As a country typically associated with its ban on women driving, uber-strict version of Islam and its fearsome religious police, Saudi Arabia is rarely a country associated with laughs.
But the kingdom's stand-up comedy scene is burgeoning, buoyed by the freedom provided to millions of young people by the internet and websites such as YouTube and Twitter, which have surged in a country where 67% of the population is under 30.
Fahad Albutairi, 30, is arguably one of Saudi Arabia's most famous comedians and was the first to appear live in the country at a public show in 2009 in Riyadh.
He has over 1.7 million Twitter followers and was recently listed as one of the most powerful Saudis under 40 by Dubai-based magazine Arabian Business.
The bulk of Fahad's fans have come via YouTube which, the Financial Times reported recently, Saudis watch obsessively.
As of March 2014, 90 million videos were viewed daily in the kingdom and as of June 2014 Saudi Arabia had more than 2.4m Twitter users, the highest penetration in the world.
Young Saudis are using Twitter, Facebook and YouTube as platforms to discuss taboo topics and establish serious debate over everything from government decisions to women's rights, state corruption to the minimum wage.
Fahad discovered his talent while studying at the University of Texas, in Austin, where he began performing stand-up comedy shows at open-mike nights. He had his first show in the Middle East in Bahrain in 2008 and has since shared the stage with American comedians Gabriel Iglesias and Dean Edwards.
Speaking to IBTimes UK from his home in Riyadh, he admits that his foray into comedy once moving back to Saudi Arabia was simple – he was bored.
Fahad teamed up with a local director Ali Alkalthmi, who he had met at a show in Riyadh, and the two men started a YouTube show named 'La Yekthar' which, in Saudi Arabic slang, means: 'Put a lid on it'.
They later set up a production company Telfaz11, which started with four people and has gradually expanded to involve over 30 people, operating in Riyadh and Jeddah, and producing a range of YouTube shows.
Fahad said that he was inspired by US comedians such as Philip Defranco and Ray William Johnson but admitted that at the start it was difficult to push the brash, American-style of stand-up on a more conservative Saudi audience.

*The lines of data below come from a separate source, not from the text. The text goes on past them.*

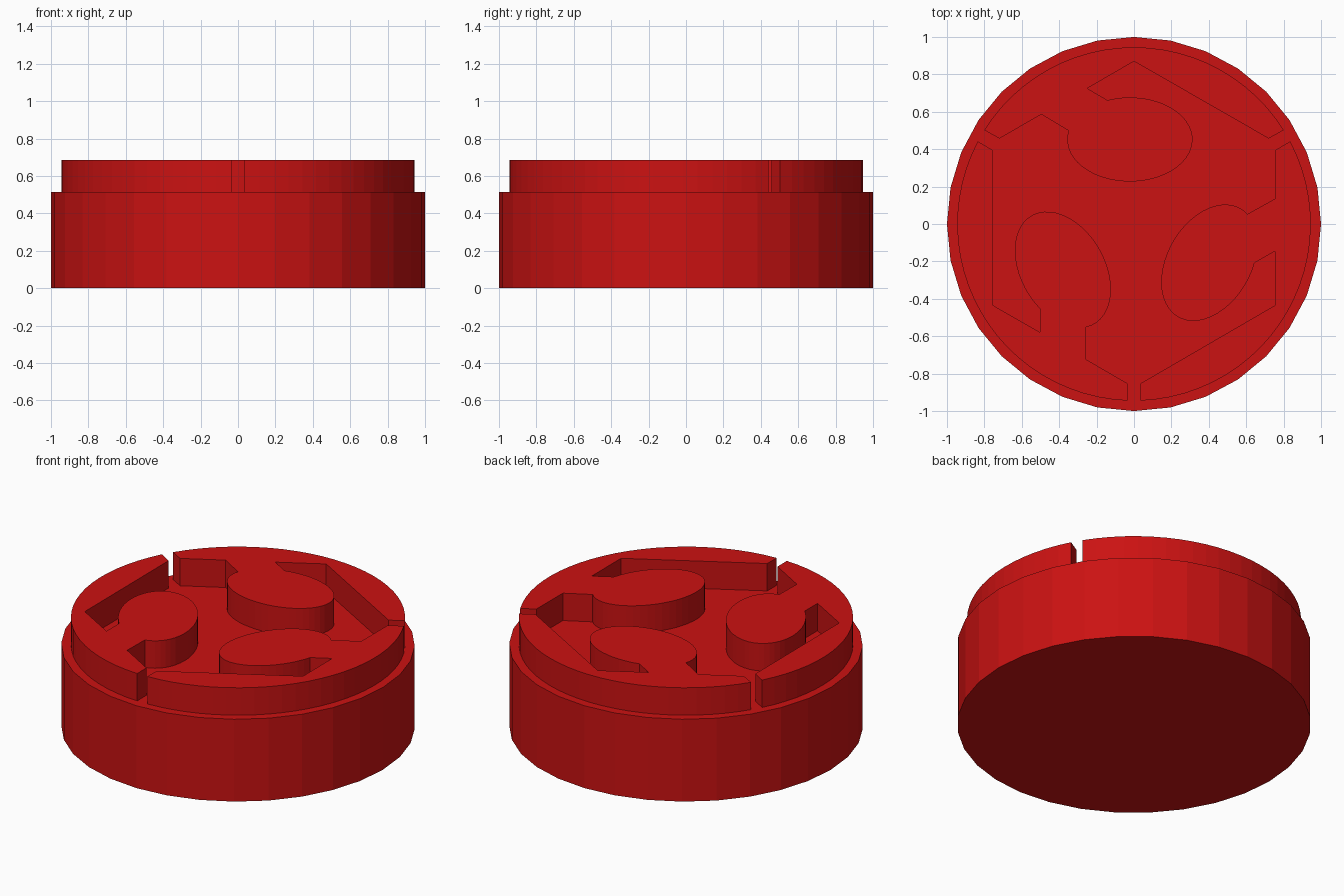
import bpy, bmesh, math
from mathutils import Matrix

if "Cube" in bpy.data.objects:
    bpy.data.objects.remove(bpy.data.objects["Cube"])

BASE_H, TOP_H = 0.514, 0.685

red = bpy.data.materials.new("red")
red.diffuse_color = (0.6, 0.006, 0.006, 1)
red.use_nodes = True
red.node_tree.nodes["Principled BSDF"].inputs["Base Color"].default_value = red.diffuse_color


def prism(name, outline, z0, z1):
    """Extrude a closed flat outline from z0 up to z1."""
    bm = bmesh.new()
    face = bm.faces.new([bm.verts.new((x, y, z0)) for x, y in outline])
    top = bmesh.ops.extrude_face_region(bm, geom=[face], use_keep_orig=True)
    for v in top["geom"]:
        if isinstance(v, bmesh.types.BMVert):
            v.co.z = z1
    bmesh.ops.recalc_face_normals(bm, faces=bm.faces)
    me = bpy.data.meshes.new(name)
    bm.to_mesh(me)
    bm.free()
    me.materials.append(red)
    ob = bpy.data.objects.new(name, me)
    bpy.context.collection.objects.link(ob)
    return ob


def arc(cx, cy, rx, ry, a0, a1, n):
    """Points on an ellipse from angle a0 to a1 in degrees."""
    angles = [math.radians(a0 + (a1 - a0) * i / n) for i in range(n + 1)]
    return [(cx + rx * math.cos(a), cy + ry * math.sin(a)) for a in angles]


# Round base
prism("base_disc", arc(0, 0, 1, 1, 0, 360, 32)[:-1], 0, BASE_H)

# Raised pad: rim segment joined by a neck to an oval island
outline = arc(0, 0, 0.945, 0.945, 147.9, 32.1, 24)
outline += [(0.72, 0.457), (0, 0.87), (-0.25, 0.725)]
outline += arc(-0.022, 0.452, 0.335, 0.225, 111, -192, 40)
outline += [(-0.495, 0.586), (-0.72, 0.457)]

# Three pads around the centre
for i in range(3):
    pad = prism(f"raised_pad_{i + 1}", outline, BASE_H, TOP_H)
    pad.data.transform(Matrix.Rotation(math.radians(120 * i), 4, "Z"))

La Yekthar has a distinctly political and social output and while lots of Saudis appreciate Fahad and other comedians' candour in broaching contentious topics, others do not. Even now, he said, such concerns are "a daily challenge".
"Some people appreciate the bravery to touch on sensitive issues, but others are angry, as I might be presenting something which runs against their views," he said.
Some of the most contentious topics Fahad addresses, however, have been tourism and education in Saudi Arabia rather than the obvious social issues relating to sex or religion. He said that many of his YouTube shows have led to huge Twitter debates.
As for those who might not like what he does, they simply don't watch it.
"The trend that has started to emerge amongst Saudis is that majority of viewers are being selective to what to watch in YouTube. That means that those watching the show have chosen to watch it," he said.
Fahad, alongside other Saudi comedians, have certainly raised the roof of freedom across different channels of Saudi media, and as they publish online they are not subject to government pressure or censorship.
Given that, he has to rely on his knowledge of his own country when deciding what he can say and what we can't.
"The show sketches do not get filtered out by any governmental bodies, nevertheless, we often get them checked by friends and people we trust. We are all Saudis, and we understand the society we live in, and we know what is right what is wrong," he said.
As for the future, Fahad believes that it is bright for both his own work and other Saudi comedians – not least because of a growing number of them online. He feels that this will encourage better jokes and better content in the years ahead.
As will the Saudi youth, who have used social media to draw in ideas from young people across the world.
"Young people form the majority of Saudi citizens and the younger generation is changing from being just ordinary consumers, to be makers and contributors, which consequently give them more power in the society," he said.